Out of bounds (OB) areas are designated parts of a course from which no one is allowed to throw. Landing in an OB area results in a one-throw penalty added to your score. Out of bounds is easily the most common design addition used by course designers and tournament directors to increase the challenge of a course.
First thing to be aware of is how to determine if your disc is OB. By rule, the disc must be completely surrounded by the OB area. If any part of the disc is in contact with or hanging over an in-bounds area, it is in-bounds.
If your disc is out of bounds, you typically have options as far as where to throw your next shot (unfortunately, the penalty is required no matter what). The first option, if it is provided, is to proceed to a designated drop zone area. The second option is to re-throw from your previous lie. The third and most popular option is approximating where the disc last crossed from an in-bounds area into the OB area and throwing from there.
When using the third option you must place your mini marker disc within one meter of the last in-bounds point, along a line that is perpendicular to the OB line itself. The meter of relief is allowed in order for you to take a stance in which you are not standing in the OB area. This meter of relief is also allowed if your throw lands in-bounds but within one meter of an OB area, again to allow you to take your next stance in-bounds.

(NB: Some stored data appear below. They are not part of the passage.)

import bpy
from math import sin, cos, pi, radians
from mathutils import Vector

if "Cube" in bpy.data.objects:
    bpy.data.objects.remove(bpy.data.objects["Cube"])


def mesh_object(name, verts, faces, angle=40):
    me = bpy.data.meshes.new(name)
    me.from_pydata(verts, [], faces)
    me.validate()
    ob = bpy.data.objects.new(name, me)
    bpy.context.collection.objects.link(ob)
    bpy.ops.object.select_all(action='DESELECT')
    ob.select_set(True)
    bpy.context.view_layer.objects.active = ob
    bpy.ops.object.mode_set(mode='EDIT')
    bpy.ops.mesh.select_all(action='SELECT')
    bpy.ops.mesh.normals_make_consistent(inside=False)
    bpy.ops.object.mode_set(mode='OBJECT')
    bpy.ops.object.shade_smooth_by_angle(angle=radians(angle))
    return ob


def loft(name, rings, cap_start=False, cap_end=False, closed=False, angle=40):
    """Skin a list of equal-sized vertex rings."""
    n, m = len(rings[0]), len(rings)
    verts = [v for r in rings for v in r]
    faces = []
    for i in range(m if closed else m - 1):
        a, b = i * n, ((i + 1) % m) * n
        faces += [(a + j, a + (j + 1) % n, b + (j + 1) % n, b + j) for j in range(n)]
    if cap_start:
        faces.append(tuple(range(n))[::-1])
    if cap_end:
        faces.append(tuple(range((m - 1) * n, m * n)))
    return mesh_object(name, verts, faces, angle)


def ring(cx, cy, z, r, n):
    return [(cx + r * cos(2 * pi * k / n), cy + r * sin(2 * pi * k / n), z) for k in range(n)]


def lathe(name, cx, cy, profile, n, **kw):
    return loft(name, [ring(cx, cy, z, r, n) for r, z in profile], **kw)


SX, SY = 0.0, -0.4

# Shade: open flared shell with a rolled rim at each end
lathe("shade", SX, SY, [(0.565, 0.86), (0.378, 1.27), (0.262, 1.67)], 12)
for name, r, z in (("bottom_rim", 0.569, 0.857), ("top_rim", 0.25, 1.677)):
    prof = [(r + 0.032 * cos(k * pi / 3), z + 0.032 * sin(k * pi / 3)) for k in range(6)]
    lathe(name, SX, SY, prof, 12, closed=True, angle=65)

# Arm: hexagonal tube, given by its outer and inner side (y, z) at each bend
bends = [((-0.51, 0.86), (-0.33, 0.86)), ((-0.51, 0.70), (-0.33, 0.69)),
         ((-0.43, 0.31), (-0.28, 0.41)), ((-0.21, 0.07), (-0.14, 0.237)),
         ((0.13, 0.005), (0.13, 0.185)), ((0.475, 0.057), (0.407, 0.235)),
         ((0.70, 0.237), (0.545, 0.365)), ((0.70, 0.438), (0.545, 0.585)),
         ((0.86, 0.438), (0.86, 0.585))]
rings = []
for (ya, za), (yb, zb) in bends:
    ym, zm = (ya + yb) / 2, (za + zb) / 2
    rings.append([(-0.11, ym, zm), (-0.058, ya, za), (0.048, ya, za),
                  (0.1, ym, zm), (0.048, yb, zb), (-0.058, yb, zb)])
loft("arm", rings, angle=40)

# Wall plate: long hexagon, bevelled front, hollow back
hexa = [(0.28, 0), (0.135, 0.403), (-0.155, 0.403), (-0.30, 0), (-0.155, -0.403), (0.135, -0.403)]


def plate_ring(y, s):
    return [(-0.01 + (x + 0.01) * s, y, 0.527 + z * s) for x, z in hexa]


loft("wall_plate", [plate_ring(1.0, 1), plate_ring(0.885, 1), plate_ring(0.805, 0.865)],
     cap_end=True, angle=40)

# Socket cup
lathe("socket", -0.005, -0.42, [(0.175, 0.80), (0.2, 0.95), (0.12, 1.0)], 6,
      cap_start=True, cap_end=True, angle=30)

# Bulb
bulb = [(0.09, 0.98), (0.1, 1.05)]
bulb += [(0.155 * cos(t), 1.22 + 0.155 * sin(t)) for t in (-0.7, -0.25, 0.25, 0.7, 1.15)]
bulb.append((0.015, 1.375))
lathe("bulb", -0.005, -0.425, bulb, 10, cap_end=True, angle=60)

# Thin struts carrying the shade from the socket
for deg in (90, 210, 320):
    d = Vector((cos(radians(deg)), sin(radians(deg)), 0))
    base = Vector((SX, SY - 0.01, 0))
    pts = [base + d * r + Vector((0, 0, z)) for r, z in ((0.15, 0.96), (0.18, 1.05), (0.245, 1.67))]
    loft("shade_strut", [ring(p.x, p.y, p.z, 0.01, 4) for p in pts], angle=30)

The last rule to be addressed here pertains to discs that prove difficult or impossible to locate after the throw. When searching for a disc, three minutes is the limit for how long you and the group can look. If three minutes expires before the disc is located, it is considered lost, you are assessed a one-throw penalty, and you must re-throw from your previous lie. This rule is very important for the pace of the tournament. It is in place to keep groups moving at a fair rate through the course.
That sums it up. These aren’t the only rules you should be aware of when playing a tournament round, but they are among the most frequently used rules in any competitive round. Knowing and following these closely will give you a good foundation as a rules-abiding player for as long as you want to play.